The City of Salida, Colo., stands in the middle of the state in the Upper Arkansas River Valley, settled in the heart of the Rockies. Lonnie...
'Are We Running Out of Water?'
On behalf of Pennsylvania Gov. Mark Schweiker, Department of Environmental Protection (DEP) Secretary David E. Hess has joined the League of Women Voters of Centre County to participate in their public forum, "Are we running out of water?" Secretary Hess stressed the need for new legislation to protect Pennsylvania's water resources.
"We are continually becoming more aware of how much water we have and how it is used," Secretary Hess said. "In order to protect this resource for the future, we need new legislation to update the state water plan, identify critical water planning areas, promote voluntary water conservation, improve stormwater management and establish private water well standards."
The forum provided an opportunity to gain an understanding of Pennsylvania's current and future water supply and what must be done to preserve it. The forum was free, and the public was invited to attend.
The Secretary was a part of a four-member panel that discussed water issues and answered questions from the audience.
Max Gill, executive director of the State College Borough Water Authority, and Rob Cooper, manager of engineering services at Penn State University, also were on the panel and represented the area's biggest water suppliers. They spoke on current conditions and future plans.

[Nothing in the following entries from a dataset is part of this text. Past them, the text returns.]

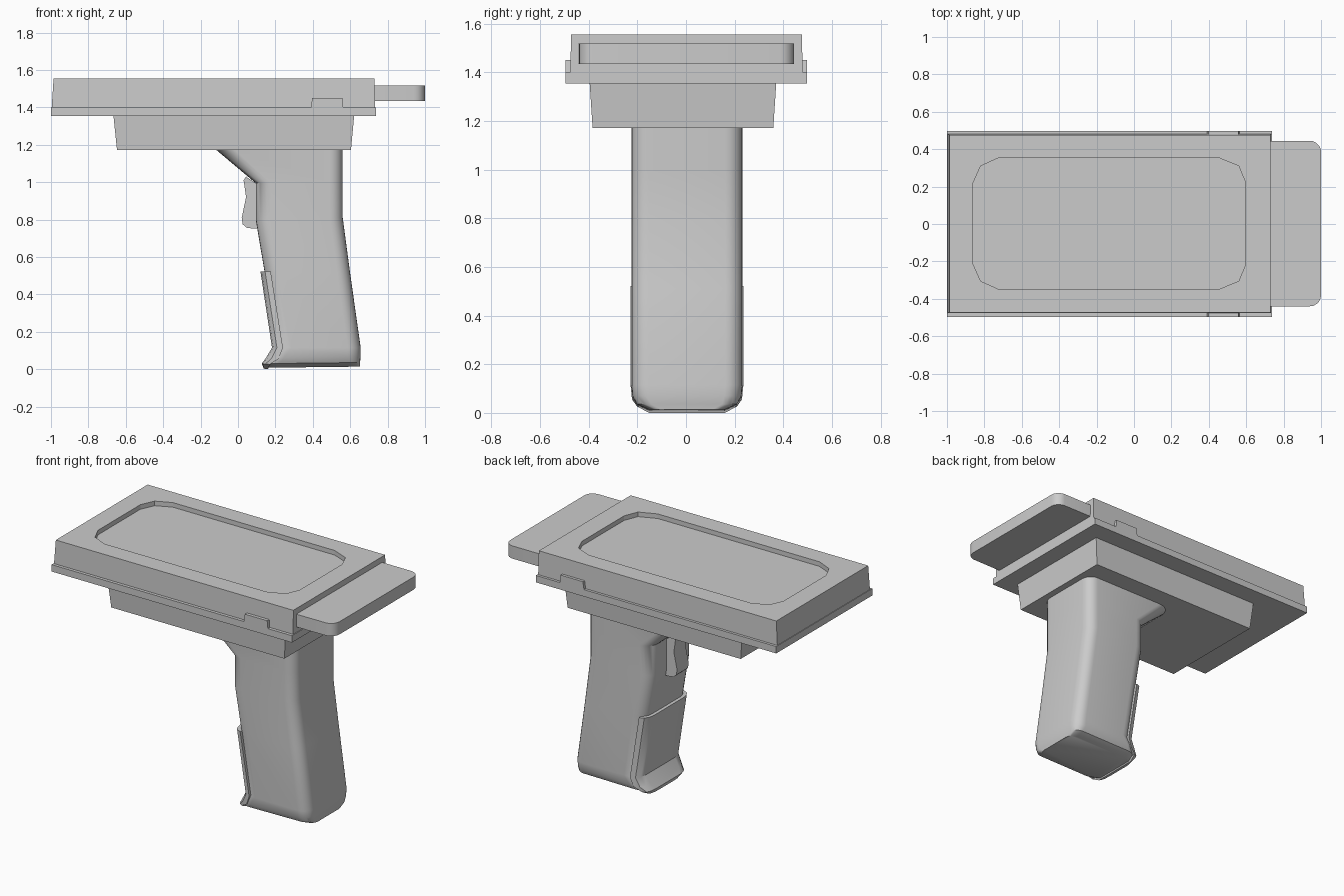
import bpy, bmesh, math
from mathutils import Vector

if "Cube" in bpy.data.objects:
    bpy.data.objects.remove(bpy.data.objects["Cube"])


def make(name, verts, faces, smooth=None):
    me = bpy.data.meshes.new(name)
    me.from_pydata(verts, [], faces)
    bm = bmesh.new()
    bm.from_mesh(me)
    bmesh.ops.recalc_face_normals(bm, faces=bm.faces)
    bm.to_mesh(me)
    bm.free()
    ob = bpy.data.objects.new(name, me)
    bpy.context.collection.objects.link(ob)
    bpy.context.view_layer.objects.active = ob
    if smooth:
        bpy.ops.object.select_all(action='DESELECT')
        ob.select_set(True)
        bpy.ops.object.shade_smooth_by_angle(angle=math.radians(smooth))
    return ob


def loft(name, rings, smooth=None):
    n = len(rings[0])
    verts = [v for r in rings for v in r]
    faces = [(k * n + i, k * n + (i + 1) % n, (k + 1) * n + (i + 1) % n, (k + 1) * n + i)
             for k in range(len(rings) - 1) for i in range(n)]
    faces += [tuple(range(n)), tuple(range((len(rings) - 1) * n, len(rings) * n))]
    return make(name, verts, faces, smooth)


def rect(x0, x1, y0, y1, z):
    return [(x0, y0, z), (x1, y0, z), (x1, y1, z), (x0, y1, z)]


def prism_z(name, pts, z0, z1, smooth=None):
    return loft(name, [[(x, y, z) for x, y in pts] for z in (z0, z1)], smooth)


def prism_y(name, pts, y0, y1, smooth=None):
    return loft(name, [[(x, y, z) for x, z in pts] for y in (y0, y1)], smooth)


def section(front, back, half, rf, rb, steps=6):
    """Rounded rectangle running from a front to a back point in the xz plane."""
    f, b = Vector((front[0], 0, front[1])), Vector((back[0], 0, back[1]))
    length = (b - f).length
    axis = (b - f) / length
    ring = []
    for u, s, r, a0 in ((rf, -1, rf, 180), (length - rb, -1, rb, 270),
                        (length - rb, 1, rb, 0), (rf, 1, rf, 90)):
        for i in range(steps + 1):
            a = math.radians(a0 + 90 * i / steps)
            p = f + axis * (u + r * math.cos(a))
            ring.append((p.x, 0.004 + s * (half - r) + r * math.sin(a), p.z))
    return ring


# Upper case with recessed screen
case = loft("upper_case", [rect(-0.996, 0.732, -0.476, 0.48, 1.40),
                           rect(-0.986, 0.73, -0.472, 0.476, 1.555)])
half = [(-0.72, 0.355), (-0.82, 0.31), (-0.86, 0.22)]
half_r = [(0.597, 0.22), (0.56, 0.31), (0.45, 0.355)]
top = half_r + half
cutter = prism_z("screen_cutter", top + [(x, -y + 0.005) for x, y in reversed(top)], 1.525, 1.7)
cutter.hide_render = True
mod = case.modifiers.new("screen_recess", 'BOOLEAN')
mod.operation = 'DIFFERENCE'
mod.solver = 'EXACT'
mod.object = cutter
bpy.context.view_layer.objects.active = case
bpy.ops.object.modifier_apply(modifier=mod.name)
bpy.data.objects.remove(cutter)

# Base plate and side latches
loft("base_plate", [rect(-1, 0.737, -0.496, 0.497, z) for z in (1.355, 1.40)])
for side, y0, y1 in (("front", -0.496, -0.46), ("back", 0.46, 0.497)):
    prism_y(side + "_latch", [(0.388, 1.39), (0.397, 1.45), (0.558, 1.45), (0.564, 1.39)], y0, y1)

# Lower housing
loft("lower_housing", [rect(-0.647, 0.604, -0.384, 0.359, 1.172),
                       rect(-0.666, 0.621, -0.396, 0.371, 1.356)])

# Antenna paddle
corner = [(1.0 - 0.06 + 0.06 * math.cos(a), 0.385 + 0.06 * math.sin(a))
          for a in [math.radians(d) for d in range(0, 91, 18)]]
prism_z("antenna_paddle", [(0.70, -0.442)] + [(x, -y + 0.005) for x, y in reversed(corner)]
        + corner + [(0.70, 0.445)], 1.435, 1.518, 30)

# Pistol grip: front point, back point, half width, front radius, back radius
grip = [((-0.125, 1.18), (0.56, 1.18), 0.228, 0.10, 0.07),
        ((0.095, 0.995), (0.56, 0.995), 0.228, 0.08, 0.07),
        ((0.095, 0.80), (0.56, 0.81), 0.228, 0.08, 0.07),
        ((0.142, 0.52), (0.60, 0.51), 0.228, 0.08, 0.07),
        ((0.205, 0.115), (0.656, 0.115), 0.228, 0.08, 0.07),
        ((0.165, 0.06), (0.655, 0.07), 0.224, 0.08, 0.07),
        ((0.142, 0.03), (0.653, 0.036), 0.205, 0.08, 0.06),
        ((0.143, 0.008), (0.651, 0.014), 0.155, 0.06, 0.05)]
loft("grip", [section(*g) for g in grip], 35)

# Front grip pad wrapping the lower front of the grip
pad = [((0.12, 0.522), (0.175, 0.522), 0.232),
       ((0.182, 0.115), (0.24, 0.115), 0.232),
       ((0.15, 0.062), (0.217, 0.056), 0.226),
       ((0.127, 0.03), (0.17, 0.026), 0.205),
       ((0.138, 0.003), (0.16, 0.0), 0.155)]


def pad_section(f, b, h):
    d = Vector((b[0] - f[0], b[1] - f[1]))
    prof = [(1, -h), (0.45, -h + 0.012), (0.12, -h + 0.04), (0, -h + 0.08),
            (0, h - 0.08), (0.12, h - 0.04), (0.45, h - 0.012), (1, h)]
    return [(f[0] + d.x * t, 0.004 + y, f[1] + d.y * t) for t, y in prof]


loft("grip_pad", [pad_section(*p) for p in pad], 30)

# Trigger
prism_y("trigger", [(0.13, 1.0), (0.10, 0.99), (0.043, 1.03), (0.03, 1.01), (0.043, 0.92),
                    (0.02, 0.81), (0.025, 0.775), (0.045, 0.757), (0.08, 0.752),
                    (0.13, 0.752)], -0.056, 0.064, 30)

Todd Giddings, a hydrogeologist, summarized the stresses of growth, traffic and land use on our aquifer. He also spoke on the "Invisible Drought."

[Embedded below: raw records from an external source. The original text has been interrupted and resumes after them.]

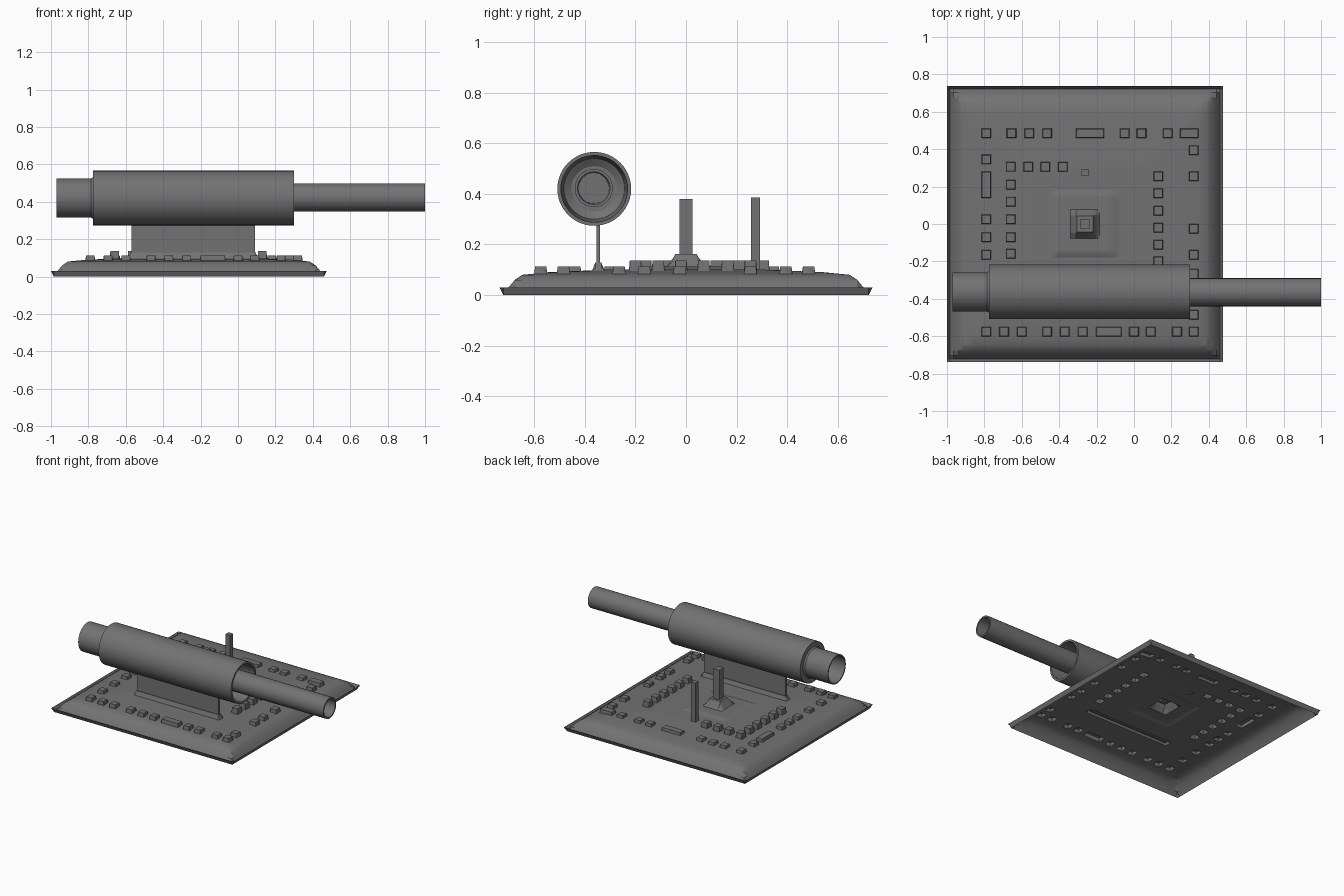
import bpy, bmesh, math

if "Cube" in bpy.data.objects:
    bpy.data.objects.remove(bpy.data.objects["Cube"])

grey = bpy.data.materials.new("dark grey metal")
grey.diffuse_color = (0.17, 0.17, 0.17, 1)
grey.use_nodes = True
grey.node_tree.nodes["Principled BSDF"].inputs["Base Color"].default_value = grey.diffuse_color


def finish(name, bm):
    me = bpy.data.meshes.new(name)
    bm.normal_update()
    bm.to_mesh(me)
    bm.free()
    me.materials.append(grey)
    ob = bpy.data.objects.new(name, me)
    bpy.context.collection.objects.link(ob)
    bpy.ops.object.select_all(action='DESELECT')
    ob.select_set(True)
    bpy.context.view_layer.objects.active = ob
    bpy.ops.object.shade_smooth_by_angle(angle=math.radians(30))
    return ob


def box(name, x0, x1, y0, y1, z0, z1):
    bm = bmesh.new()
    bmesh.ops.create_cube(bm, size=1)
    for v in bm.verts:
        v.co = ((x0 + x1) / 2 + v.co.x * (x1 - x0),
                (y0 + y1) / 2 + v.co.y * (y1 - y0),
                (z0 + z1) / 2 + v.co.z * (z1 - z0))
    return finish(name, bm)


def lathe_x(name, profile, cy, cz, n=48):
    """Open tube surface: (x, radius) profile turned about a line along x."""
    bm = bmesh.new()
    rings = [[bm.verts.new((x, cy + r * math.cos(2 * math.pi * i / n),
                            cz + r * math.sin(2 * math.pi * i / n)))
              for i in range(n)] for x, r in profile]
    for a, b in zip(rings, rings[1:]):
        for i in range(n):
            j = (i + 1) % n
            bm.faces.new((a[i], b[i], b[j], a[j]))
    # close the deepest end of the bore
    bm.faces.new(rings[-1])
    bmesh.ops.recalc_face_normals(bm, faces=bm.faces)
    return finish(name, bm)


# ---- pressed base sheet: rim, sloped sides, raised studs ----
X0, X1, Y0, Y1 = -1.0, 0.475, -0.7375, 0.7375
CX = -0.2625
EDGE = [(0, .03), (.015, 0), (.035, .03), (.06, .06), (.09, .08),
        (.14, .085), (.19, .09), (.42, .10), (9, .10)]

S = 0.0225   # half stud
bumps = []   # centre x, centre y, half x, half y, top z, flare width


def studs(xs, ys, top, hx=S, hy=S):
    for x in xs:
        for y in ys:
            bumps.append((x, y, hx, hy, top, .003))


OUT, INN = .112, .136
# outer ring of studs
studs([-.79, -.655, -.56, -.465, -.05, .04, .18], [.485], OUT)
studs([-.235], [.485], OUT, hx=.0725)
studs([.295], [.485], OUT, hx=.046)
studs([-.79, -.695, -.6, -.465, -.37, -.275, 0, .09, .23, .32], [-.575], OUT)
studs([-.135], [-.575], OUT, hx=.066)
studs([-.79], [.345, .025, -.07, -.165, -.30, -.44], OUT)
studs([-.79], [.21], OUT, hy=.067)
studs([.32], [.395, .255, -.025, -.165, -.265, -.485], OUT)
# inner ring of studs
studs([-.565, -.475, -.38], [.305], INN)
studs([-.66], [.305, .21, .12, .025, -.07, -.16], INN)
studs([.13], [.255, .165, .07, -.02, -.11, -.20], INN)
# centre pad, post foot and ridge under the fin
bumps.append((CX, 0, .15, .15, .112, .03))
bumps.append((CX, 0, .042, .042, .163, .035))
bumps.append((-.24, -.347, .335, .012, .128, .012))


def height(x, y):
    d = min(x - X0, X1 - x, y - Y0, Y1 - y)
    for (a, za), (b, zb) in zip(EDGE, EDGE[1:]):
        if d <= b + 1e-6:
            z = za + (zb - za) * (d - a) / (b - a)
            break
    best = z
    for bx, by, hx, hy, top, s in bumps:
        t = min((hx + s - abs(x - bx)) / s, (hy + s - abs(y - by)) / s, 1)
        if t > 0:
            best = max(best, z + (top - z) * t)
    return best


def grid_lines(lo, hi, c, h):
    vals = {round(e, 4) for d, _ in EDGE[:-1] for e in (lo + d, hi - d)}
    for b in bumps:
        for k in (b[h], b[h] + b[5]):
            vals |= {round(b[c] - k, 4), round(b[c] + k, 4)}
    return sorted(vals)


xs, ys = grid_lines(X0, X1, 0, 2), grid_lines(Y0, Y1, 1, 3)
bm = bmesh.new()
V = [[bm.verts.new((x, y, height(x, y))) for y in ys] for x in xs]
for i in range(len(xs) - 1):
    for j in range(len(ys) - 1):
        bm.faces.new((V[i][j], V[i + 1][j], V[i + 1][j + 1], V[i][j + 1]))
finish("base_plate", bm)

# ---- posts ----
box("centre_post", CX - .026, CX + .026, -.025, .025, .15, .38)
box("rear_post", CX - .018, CX + .018, .257, .293, .095, .386)

# ---- fin carrying the tube ----
box("support_fin", -.57, .09, -.3545, -.3395, .105, .285)

# ---- thick tube with stepped rear collar, hollow at both ends ----
CYY, CZ = -.363, .42
lathe_x("main_tube", [(-.60, .09), (-.97, .095), (-.97, .104), (-.785, .104),
                      (-.775, .112), (-.775, .146), (.30, .146), (.30, .132),
                      (.10, .12), (.08, .09)], CYY, CZ)

# ---- thin front tube ----
lathe_x("front_tube", [(.05, .075), (1.0, .075), (1.0, .064), (.6, .06)],
        -.365, .423)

The forum was co-sponsored by the Spring Creek Watershed Commission, the Spring Creek Watershed Community and the ClearWater Conservancy.
"With the success of `Growing Greener,' we are challenged to forge ahead and address other water resource issues -- which is why we are looking to new legislation to provide a blueprint for future water resource plans," Secretary Hess said.
Throughout April and May, DEP held 15 water forums around the state to get input from citizens about their water resource needs. DEP is using the input provided by the more than 1,700 residents who attended the forums to find better ways to address their needs through meaningful water resources legislation and administrative changes.
To respond to these concerns, new legislation is being proposed to update the state water plan; identify critical water planning areas; create a water conservation program; manage stormwater in ways that promote groundwater recharge; and set water well construction standards.